We’ve talked many times about workflow over the past few years, and always with an emphasis on the technical side. What this column has never addressed is the human part of workflow. As a trade union, we have a vested outcome in improving and sustaining the lives of working families, at home and on the job. The primary question that each administration of this Guild confronts is: How do our members thrive in this industry, while still maintaining a healthy and productive work/life balance? How do we take progressive, proactive measures to ensure human workflow is every bit as successful as the more-talked-about technological workflows?

One important focus is helping Local 600 members with life issues that aren’t work related. Our social services department, led by Representative Romne McBride, is available to all of our members across the country. Another goal is recognizing – in our operational and governmental decisions – how much this industry has changed, historically speaking. I’m certain that if someone from Hollywood’s past were to walk onto a set today, all they’d probably recognize is that there is still a camera at the hub of all activity.

Local 600’s new administration understands that the best way to act upon trends in our industry in a timely way is through small working groups. These nimble discussion and planning cadres will meet between our National Executive Board (NEB) meetings, which happen three times a year. They are better prepared to discuss the “human workflow” at Local 600 than the much broader issues tackled at NEB.

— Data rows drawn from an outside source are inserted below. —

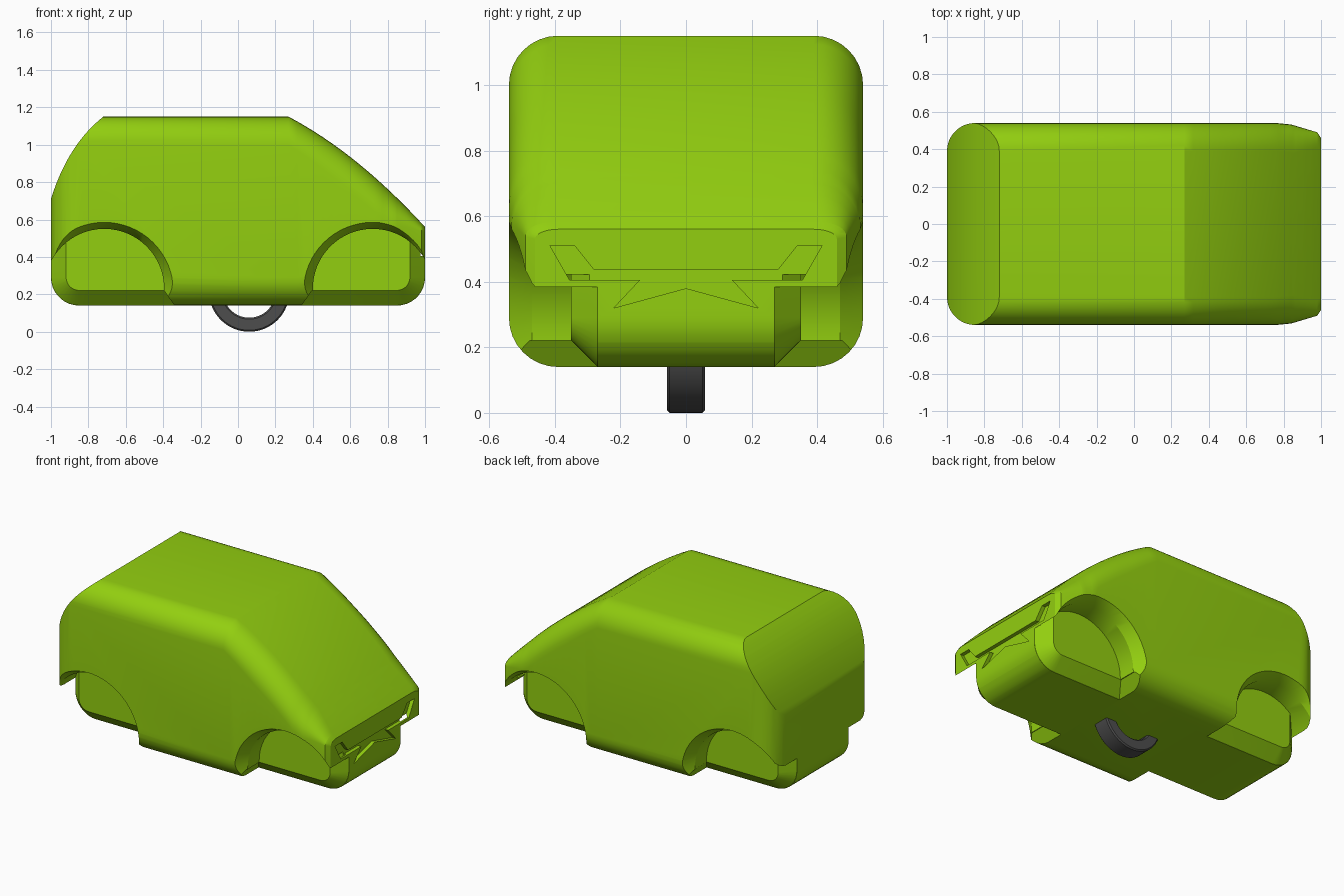
import bpy, bmesh, math

cube = bpy.data.objects.get("Cube")
if cube:
    bpy.data.objects.remove(cube, do_unlink=True)


def material(name, rgb):
    m = bpy.data.materials.new(name)
    m.use_nodes = True
    m.diffuse_color = (*rgb, 1)
    m.node_tree.nodes["Principled BSDF"].inputs["Base Color"].default_value = (*rgb, 1)
    return m


green = material("lime green", (0.29, 0.62, 0.005))
grey = material("dark grey", (0.075, 0.075, 0.075))


def loft(name, rings, mat, cyclic=False):
    """Skin a list of equal-length rings into a closed solid."""
    bm = bmesh.new()
    vs = [[bm.verts.new(p) for p in ring] for ring in rings]
    pairs = list(zip(vs, vs[1:]))
    if cyclic:
        pairs.append((vs[-1], vs[0]))
    else:
        bm.faces.new(vs[0])
        bm.faces.new(vs[-1])
    for a, b in pairs:
        for i in range(len(a)):
            j = (i + 1) % len(a)
            bm.faces.new((a[i], a[j], b[j], b[i]))
    bmesh.ops.recalc_face_normals(bm, faces=bm.faces)
    me = bpy.data.meshes.new(name)
    bm.to_mesh(me)
    bm.free()
    me.materials.append(mat)
    ob = bpy.data.objects.new(name, me)
    bpy.context.collection.objects.link(ob)
    return ob


def extrude_y(name, profile, y0, y1):
    return loft(name, [[(x, y, z) for x, z in profile] for y in (y0, y1)], green)


def boolean(ob, tool, operation="DIFFERENCE"):
    mod = ob.modifiers.new("cut", "BOOLEAN")
    mod.operation, mod.object, mod.solver = operation, tool, "EXACT"
    bpy.context.view_layer.objects.active = ob
    bpy.ops.object.modifier_apply(modifier=mod.name)
    bpy.data.objects.remove(tool, do_unlink=True)


def smooth(ob, angle):
    bpy.ops.object.select_all(action="DESELECT")
    ob.select_set(True)
    bpy.context.view_layer.objects.active = ob
    bpy.ops.object.shade_smooth_by_angle(angle=math.radians(angle))


def bezier(a, b, c, n):
    return [tuple((1 - t) ** 2 * p + 2 * t * (1 - t) * q + t * t * r
                  for p, q, r in zip(a, b, c)) for t in (i / n for i in range(n + 1))]


def interp(points, x):
    for (x0, v0), (x1, v1) in zip(points, points[1:]):
        if x <= x1:
            return v0 + (v1 - v0) * max(0, x - x0) / (x1 - x0)
    return points[-1][1]


# Body shell: rounded sections along x, sloping down to the nose
R, FLOOR, ROOF, HALF = 0.15, 0.14, 1.15, 0.54
slope = bezier((0.27, ROOF), (0.64, 0.955), (1, 0.56), 16)
plan = [(0.76, HALF), (0.84, 0.532), (0.98, 0.49), (1, 0.46)]


def inset(x):
    d = max(0, abs(x) - (1 - R))
    return R - math.sqrt(max(0, R * R - d * d))


def section(x):
    end = inset(x)
    top = interp(slope, x)
    half = interp(plan, x) if x > 0 else HALF - end
    low = FLOOR + end
    rb = max(0.01, R - end)
    rx = interp([(0.85, R), (1, 0.07)], x) if x > 0 else rb
    rz = interp([(0.27, R), (0.5, 0.18), (0.8, 0.18), (1, 0.03)], x) if x > 0 else rb
    corners = [(half - rx, top - rz, rx, rz, 0), (rx - half, top - rz, rx, rz, 90),
               (rb - half, low + rb, rb, rb, 180), (half - rb, low + rb, rb, rb, 270)]
    ring = []
    for cy, cz, ry, rv, start in corners:
        for k in range(9):
            a = math.radians(start + k * 90 / 8)
            ring.append((x, cy + ry * math.cos(a), cz + rv * math.sin(a)))
    return ring


ends = [1 - R + R * math.sin(math.radians(a)) for a in range(0, 91, 10)]
stations = sorted({round(x, 4) for x in
                   [-e for e in ends] + ends + [p[0] for p in slope] + [p[0] for p in plan]})
body = loft("body", [section(x) for x in stations], green)

# Curved tail sliced off the rear
tail = bezier((-1, 0.71), (-0.91, 1.0), (-0.72, ROOF), 14)
boolean(body, extrude_y("tail_cutter", [(-1.04, 0.56)] + tail +
                        [(-0.69, 1.175), (-0.69, 1.4), (-1.3, 1.4), (-1.3, 0.56)], -0.8, 0.8))


# Flared wheel wells
def arch(cx, y, r, cz):
    pts = [(cx + r, y, -0.1)]
    for k in range(33):
        a = math.pi * k / 32
        pts.append((cx + r * math.cos(a), y, cz + r * math.sin(a)))
    return pts + [(cx - r, y, -0.1)]


for cx in (0.72, -0.715):
    e = 1 if cx > 0 else -1
    for s in (1, -1):
        rings = [arch(cx, s * y, r, cz) for y, r, cz in
                 ((0.27, 0.32, 0.23), (0.47, 0.32, 0.23), (0.56, 0.384, 0.211))]
        boolean(body, loft("well_cutter", rings, green))
        wedge = [(e * 0.395, 0.22), (e * 0.333, 0.13), (e * 0.5, 0.13), (e * 0.5, 0.22)]
        boolean(body, extrude_y("well_floor_cutter", wedge, s * 0.27, s * 0.7))


# Inner core between the wheels, with tapered flanks
def core_ring(y, d):
    w, low, r = 0.999 - d, FLOOR + 0.001 + d, R - d
    half = [(w - r + r * math.sin(math.radians(a)), low + r - r * math.cos(math.radians(a)))
            for a in range(0, 91, 10)] + [(w, 0.52), (0.8, 0.62)]
    return [(x, y, z) for x, z in half] + [(-x, y, z) for x, z in reversed(half)]


core = loft("core", [core_ring(y, d) for y, d in
                     ((-0.35, 0.08), (-0.27, 0), (0.27, 0), (0.35, 0.08))], green)
boolean(body, core, "UNION")

# Shallow front grille recess
half_grille = [(0.28, 0.435), (0.34, 0.51), (0.415, 0.51), (0.355, 0.405),
               (0.14, 0.405), (0.22, 0.32)]
outline = half_grille + [(0, 0.38)] + [(-y, z) for y, z in reversed(half_grille)]
boolean(body, loft("grille_cutter", [[(x, y, z) for y, z in outline] for x in (0.975, 1.05)], green))
smooth(body, 28)

# Ring under the floor
profile = [(0.14, -0.05), (0.148, -0.058), (0.207, -0.058), (0.215, -0.05),
           (0.215, 0.05), (0.207, 0.058), (0.148, 0.058), (0.14, 0.05)]
turns = [math.tau * k / 64 for k in range(64)]
ring = loft("under_ring", [[(0.06 + r * math.cos(a), y, 0.215 + r * math.sin(a))
                            for r, y in profile] for a in turns], grey, cyclic=True)
smooth(ring, 30)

Some of these groups include those working on:

 

Probing the ubiquitous problem of excessive and inherently unsafe hours, which literally dates back to the 1940’s, when crewmembers sometimes had to sleep in their cars to make the next morning’s call. Now, of course, a production is required to provide housing after a certain amount of hours, but there are so many more paths to explore in solving this vexing and long-standing problem.

Examining the 40-day rule, whereby someone who has worked just 40 days in a lifetime is required to change classifications without any real readiness test. Once upon a time (when crews stayed together for many projects), directors of photography had the ability to train their team to move amongst different classifications. But that’s not the case today.

Creating a formal mentoring program within our ranks, so younger Guild members can develop their careers by the sides of more-experienced Union professionals.

Forming a retirees’ club to tap into this fabulous resource. Exploring a formalized mechanism for our retirees to give back (and perhaps cross-pollinate with a mentoring program) is long overdue.

Invigorating various craft-specific groups, i.e., unit stills, DIT’s, publicists and others to create a forum to exchange information on the issues of most concern to working members.

These groups are made up of busy people who are willing to serve as national board members and/or active working group members because of their deep and passionate concern for making their Guild a more caring organization. They should be applauded for their efforts and given every possible platform to succeed.

Communication is another way to improve the “human workflow” of our members. New technologies will go a long way toward keeping all of Local 600 better connected and informed, and that’s not something we should take for granted. We are instituting various tools to improve our two-way communication, including adding an interactive reporting element to our safety app, text-messaging crews to set up visits and catch problems early, and evolving our website to improve the user experience and increase functionality. We’re moving away from paper and toward streamlined dues billings and payments. Our weekly e-newsletter will increase its use of video and member voices.

I want to stress that the human aspect of workflow reminds us all that Local 600, at its core, is about hearts and minds. Technical skill is important, but a union is made up of human beings, and all the work we do has to be informed by what matters to them. In order to focus on human issues we have to hear from you about what they are, engage you in the conversation about possible solutions and then develop plans that you are willing to support and participate in. It’s messier than the more traditional, linear workflow but, at the end of the day, it will be very rewarding.

Our Union is more than 8,000 strong. Our current officers, staff and membership continue to embrace progressive initiatives. So long as we remember that human beings are the engines that generate all workflow, the organization will move in the right direction.

 

Steven Poster, ASC
National President
International Cinematographers Guild
IATSE Local 600